Bombay March Tells Independence Story Children Join Freedom Fighters To Mark 50 Years Of Free India
Led by those who fought for India’s freedom 50 years ago, nearly 150,000 children marched through the streets of Bombay on Saturday to celebrate the anniversary of the country’s independence.
Chanting “Long Live Mother India,” children held hands with nearly 2,500 freedom fighters to recreate the 1942 Quit India movement that forced the British to grant independence five years later.
“Revival of these memories is important for the younger generation,” said Pramod Navalkar, state government minister.
Traditional folk melody blended with martial music as warriors astride horses and soldiers in jeeps paid homage to those killed in the struggle.
Horse-driven chariots from the Victorian era pulled up near a stage decorated with brown-and-white tribal paintings and the national tricolor of green, saffron and white.
Bhartesh Verlekar pushed his grandmother’s wheelchair into a room near the Martyrs’ Memorial in the city center.
“I never learned history from the textbook. She (grandmother) taught me everything from Gandhi to the politicians of today,” said Verlekar, 21, who is studying computer engineering.
His grandmother, Mathurabai Lotlikar, 85, recalled that she was arrested in 1930 for hoisting India’s flag in defiance of British law. Today, she rails against endemic corruption.
Prime Minister Inder Kumar Gujral echoed her views in a speech he gave at the sprawling Kranti Maidan grounds, where Mohandas Gandhi, leader of India’s independence movement, first asked the British rulers to leave the country.
“Corruption has destroyed the common man’s life,” Gujral said. “Corruption is eating up our country.”
He said that caste and religious riots that frequently erupt across the country can be fought with love and understanding.
“The young generation can help us in this,” he said.
Outside the stadium, a handful of demonstrators shouted anti-Gujral slogans and protested his taking part in a meeting attended by a rightist politician critical of Gandhi.
Inside, Vikram Pathe said he was proud to join in the celebrations, but stressed that India still faces huge challenges. “I wish it were true when I sing words like: ‘Let us take a pledge to wipe tears from every eye,”’ said Pathe, one of the 320 artists participating in a dance-drama sequence re-enacting the freedom struggle.
Freedom fighters outside the stadium led torch processions in the suburbs.

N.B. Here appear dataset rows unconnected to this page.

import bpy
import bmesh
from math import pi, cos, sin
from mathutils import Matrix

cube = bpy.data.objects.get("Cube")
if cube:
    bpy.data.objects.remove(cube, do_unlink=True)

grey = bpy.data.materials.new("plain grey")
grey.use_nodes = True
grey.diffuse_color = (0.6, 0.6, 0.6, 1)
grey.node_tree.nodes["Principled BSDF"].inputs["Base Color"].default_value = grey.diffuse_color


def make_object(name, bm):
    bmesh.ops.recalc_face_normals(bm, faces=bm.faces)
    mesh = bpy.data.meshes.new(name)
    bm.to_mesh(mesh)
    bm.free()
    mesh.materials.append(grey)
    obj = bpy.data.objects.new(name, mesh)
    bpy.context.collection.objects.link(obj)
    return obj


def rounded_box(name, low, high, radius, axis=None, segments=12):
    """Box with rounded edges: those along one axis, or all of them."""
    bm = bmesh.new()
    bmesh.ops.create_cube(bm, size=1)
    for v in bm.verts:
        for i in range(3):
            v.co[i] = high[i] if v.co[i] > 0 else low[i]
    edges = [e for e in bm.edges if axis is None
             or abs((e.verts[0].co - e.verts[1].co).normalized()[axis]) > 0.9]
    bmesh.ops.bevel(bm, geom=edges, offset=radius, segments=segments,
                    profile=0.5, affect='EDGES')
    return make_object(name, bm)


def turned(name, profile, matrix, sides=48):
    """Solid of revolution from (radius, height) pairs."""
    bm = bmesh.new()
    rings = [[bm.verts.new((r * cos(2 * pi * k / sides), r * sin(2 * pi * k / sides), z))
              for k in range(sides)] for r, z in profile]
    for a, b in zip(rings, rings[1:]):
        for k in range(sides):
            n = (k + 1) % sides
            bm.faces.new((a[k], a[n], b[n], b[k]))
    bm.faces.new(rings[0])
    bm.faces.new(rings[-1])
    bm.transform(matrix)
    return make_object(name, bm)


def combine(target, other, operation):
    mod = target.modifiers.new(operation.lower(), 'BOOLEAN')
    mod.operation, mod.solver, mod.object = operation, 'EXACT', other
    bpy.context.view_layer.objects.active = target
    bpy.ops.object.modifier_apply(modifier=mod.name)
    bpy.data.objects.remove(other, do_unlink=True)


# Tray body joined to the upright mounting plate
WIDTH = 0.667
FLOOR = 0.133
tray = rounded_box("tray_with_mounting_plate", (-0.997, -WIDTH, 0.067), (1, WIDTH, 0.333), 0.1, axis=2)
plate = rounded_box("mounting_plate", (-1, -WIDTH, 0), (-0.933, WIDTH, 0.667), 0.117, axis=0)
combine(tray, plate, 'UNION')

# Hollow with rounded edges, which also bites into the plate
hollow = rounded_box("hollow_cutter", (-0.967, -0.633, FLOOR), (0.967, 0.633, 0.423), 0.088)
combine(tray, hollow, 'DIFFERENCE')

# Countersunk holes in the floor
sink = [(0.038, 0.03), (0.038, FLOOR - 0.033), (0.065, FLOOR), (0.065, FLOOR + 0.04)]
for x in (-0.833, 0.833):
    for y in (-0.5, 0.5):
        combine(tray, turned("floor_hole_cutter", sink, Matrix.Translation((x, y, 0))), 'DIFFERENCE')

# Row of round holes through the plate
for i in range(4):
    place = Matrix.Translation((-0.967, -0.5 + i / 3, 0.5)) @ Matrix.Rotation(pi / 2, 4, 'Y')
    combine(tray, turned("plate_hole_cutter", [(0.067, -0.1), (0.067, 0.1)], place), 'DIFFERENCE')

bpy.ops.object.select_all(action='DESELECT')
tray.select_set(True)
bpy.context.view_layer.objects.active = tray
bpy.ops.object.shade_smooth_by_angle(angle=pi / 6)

“We may not have achieved all our goals since independence, but India has seen a lot of progress. We need another revolution,” said Moreshwar Nachane, who was jailed by the British for two years for conspiring to blow up a rail tunnel near Bombay in 1942.
A 5.3-mile-long banner will be carried today from the city center to the suburbs by a chain of 20,000 people. It is painted with the word “Freedom” and other slogans in 14 of the country’s official languages. The human chain will end with the formation of the map of India.